[Start of Attachment]

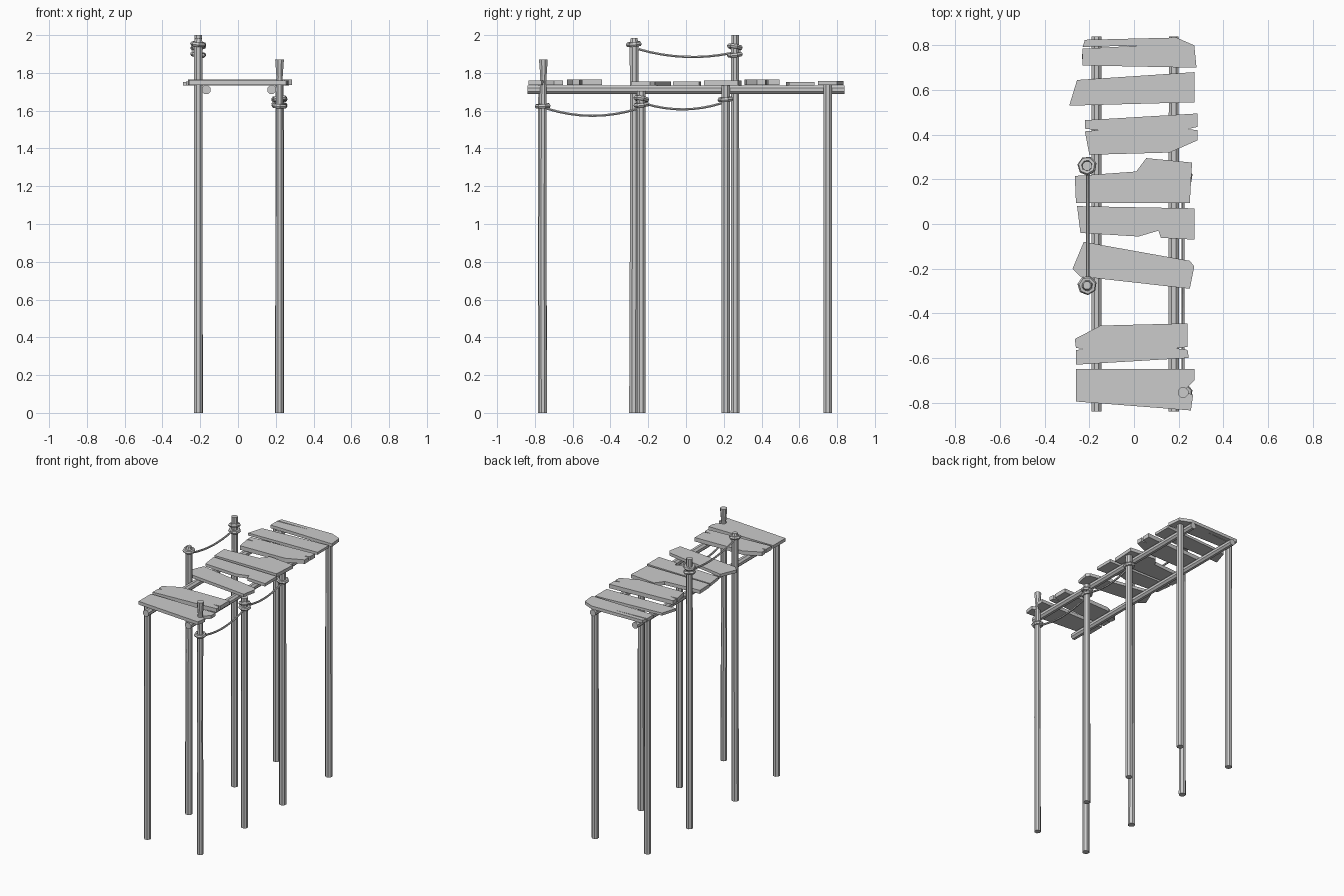
import bpy, bmesh, math
from mathutils import Vector, Matrix

if "Cube" in bpy.data.objects:
    bpy.data.objects.remove(bpy.data.objects["Cube"])


def finish(bm, name):
    bmesh.ops.recalc_face_normals(bm, faces=bm.faces)
    mesh = bpy.data.meshes.new(name)
    bm.to_mesh(mesh)
    bm.free()
    ob = bpy.data.objects.new(name, mesh)
    bpy.context.collection.objects.link(ob)
    return ob


def tube(name, stations, sides=8):
    """Closed tube through (x, y, z, radius) stations."""
    bm = bmesh.new()
    pts = [Vector(s[:3]) for s in stations]
    rings = []
    for i, s in enumerate(stations):
        d = (pts[min(i + 1, len(pts) - 1)] - pts[max(i - 1, 0)]).normalized()
        u = d.cross(Vector((1, 0, 0))).normalized()
        v = d.cross(u)
        rings.append([bm.verts.new(pts[i] + s[3] * (math.cos(a) * u + math.sin(a) * v))
                      for a in (2 * math.pi * (k + 0.5) / sides for k in range(sides))])
    for a, b in zip(rings, rings[1:]):
        for k in range(sides):
            n = (k + 1) % sides
            bm.faces.new((a[k], a[n], b[n], b[k]))
    bm.faces.new(rings[0])
    bm.faces.new(rings[-1])
    return finish(bm, name)


def rope_ring(name, x, y, z, tilt):
    bpy.ops.mesh.primitive_torus_add(major_segments=7, minor_segments=6, major_radius=0.031,
                                     minor_radius=0.013, location=(x, y, z),
                                     rotation=(tilt, tilt * 0.5, 0.3))
    bpy.context.object.name = name


def rope(name, x, y0, z0, y1, z1, sag):
    n = 8
    st = []
    for i in range(n + 1):
        t = i / n
        st.append((x, y0 + (y1 - y0) * t, z0 + (z1 - z0) * t - sag * 4 * t * (1 - t), 0.007))
    tube(name, st, 6)


def plank(name, outline, z0, z1):
    bm = bmesh.new()
    f = bm.faces.new([bm.verts.new((x, y, z0)) for x, y in outline])
    g = bmesh.ops.extrude_face_region(bm, geom=[f])
    for v in g['geom']:
        if isinstance(v, bmesh.types.BMVert):
            v.co.z = z1
    finish(bm, name)


# Support posts: x, y, top height
L, R = -0.21, 0.22
for i, (x, y, top) in enumerate([(L, -0.76, 1.735), (L, 0.75, 1.735), (R, 0.75, 1.735),
                                 (R, -0.237, 1.705), (R, 0.21, 1.735)]):
    tube(f"support_post_{i + 1}", [(x, y, 0, 0.025), (x, y, top, 0.024)])

# Tall posts that stand above the deck
tube("railing_post_front", [(L, -0.277, 0, 0.026), (L, -0.274, 1.2, 0.024),
                            (L, -0.275, 1.96, 0.025), (L, -0.275, 1.985, 0.018)])
tube("railing_post_back", [(L, 0.26, 0, 0.025), (L, 0.26, 1.3, 0.024), (L, 0.26, 2.0, 0.022)])
tube("corner_post", [(R, -0.757, 0, 0.023), (R, -0.76, 0.9, 0.022), (R, -0.757, 1.62, 0.021),
                     (R, -0.755, 1.78, 0.018), (R, -0.755, 1.87, 0.025)])

# Deck beams
for side, x in (("left", -0.168), ("right", 0.178)):
    tube(f"deck_beam_{side}", [(x, -0.84, 1.711, 0.025), (x, 0.84, 1.711, 0.024)])

# Rope lashings and hanging ropes
for i, r in enumerate([(L, -0.275, 1.952, 0.12), (L, 0.26, 1.937, -0.2), (L, 0.26, 1.897, 0.15),
                       (R, -0.757, 1.625, 0.08), (R, -0.235, 1.662, -0.2), (R, -0.235, 1.632, 0.15),
                       (R, 0.21, 1.66, 0.1)]):
    rope_ring(f"rope_lashing_{i + 1}", *r)
rope("railing_rope", -0.207, -0.25, 1.925, 0.24, 1.905, 0.03)
rope("lower_rope_front", R, -0.74, 1.612, -0.25, 1.612, 0.039)
rope("lower_rope_back", R, -0.22, 1.638, 0.19, 1.64, 0.032)

# Weathered planks, with split ends cut into the outline: bottom, top, outline
planks = [
    (1.735, 1.758, [(-.22, .825), (.19, .835), (.27, .80), (.28, .70), (-.23, .71),
                    (-.23, .785), (.04, .80), (-.23, .793)]),
    (1.733, 1.752, [(-.255, .645), (.27, .68), (.27, .545), (-.29, .53)]),
    (1.735, 1.765, [(-.22, .465), (.285, .495), (.285, .435), (.24, .425), (.285, .42),
                    (.285, .375), (.16, .32), (-.2, .31), (-.22, .415), (-.16, .42), (-.22, .427)]),
    (1.733, 1.759, [(-.265, .215), (.01, .235), (.055, .295), (.26, .275), (.25, .095), (-.26, .095)]),
    (1.733, 1.755, [(-.255, .08), (.27, .07), (.27, -.07), (.12, -.062), (.11, -.03),
                    (.02, -.056), (-.24, -.04)]),
    (1.733, 1.755, [(-.225, -.08), (.25, -.165), (.27, -.19), (.25, -.29), (-.24, -.235), (-.275, -.2)]),
    (1.735, 1.764, [(-.265, -.515), (-.15, -.455), (.24, -.445), (.24, -.55), (.19, -.557),
                    (.24, -.564), (.245, -.6), (-.26, -.63), (-.26, -.565), (-.225, -.56), (-.26, -.555)]),
    (1.735, 1.759, [(-.26, -.65), (.27, -.65), (.27, -.7), (.22, -.75), (.265, -.765),
                    (.255, -.835), (-.26, -.795)]),
]
for i, (z0, z1, outline) in enumerate(planks):
    plank(f"deck_plank_{i + 1}", outline, z0, z1)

[End of Attachment]

For each line above that includes the word "import", make a copy of that line.

import bpy, bmesh, math
from mathutils import Vector, Matrix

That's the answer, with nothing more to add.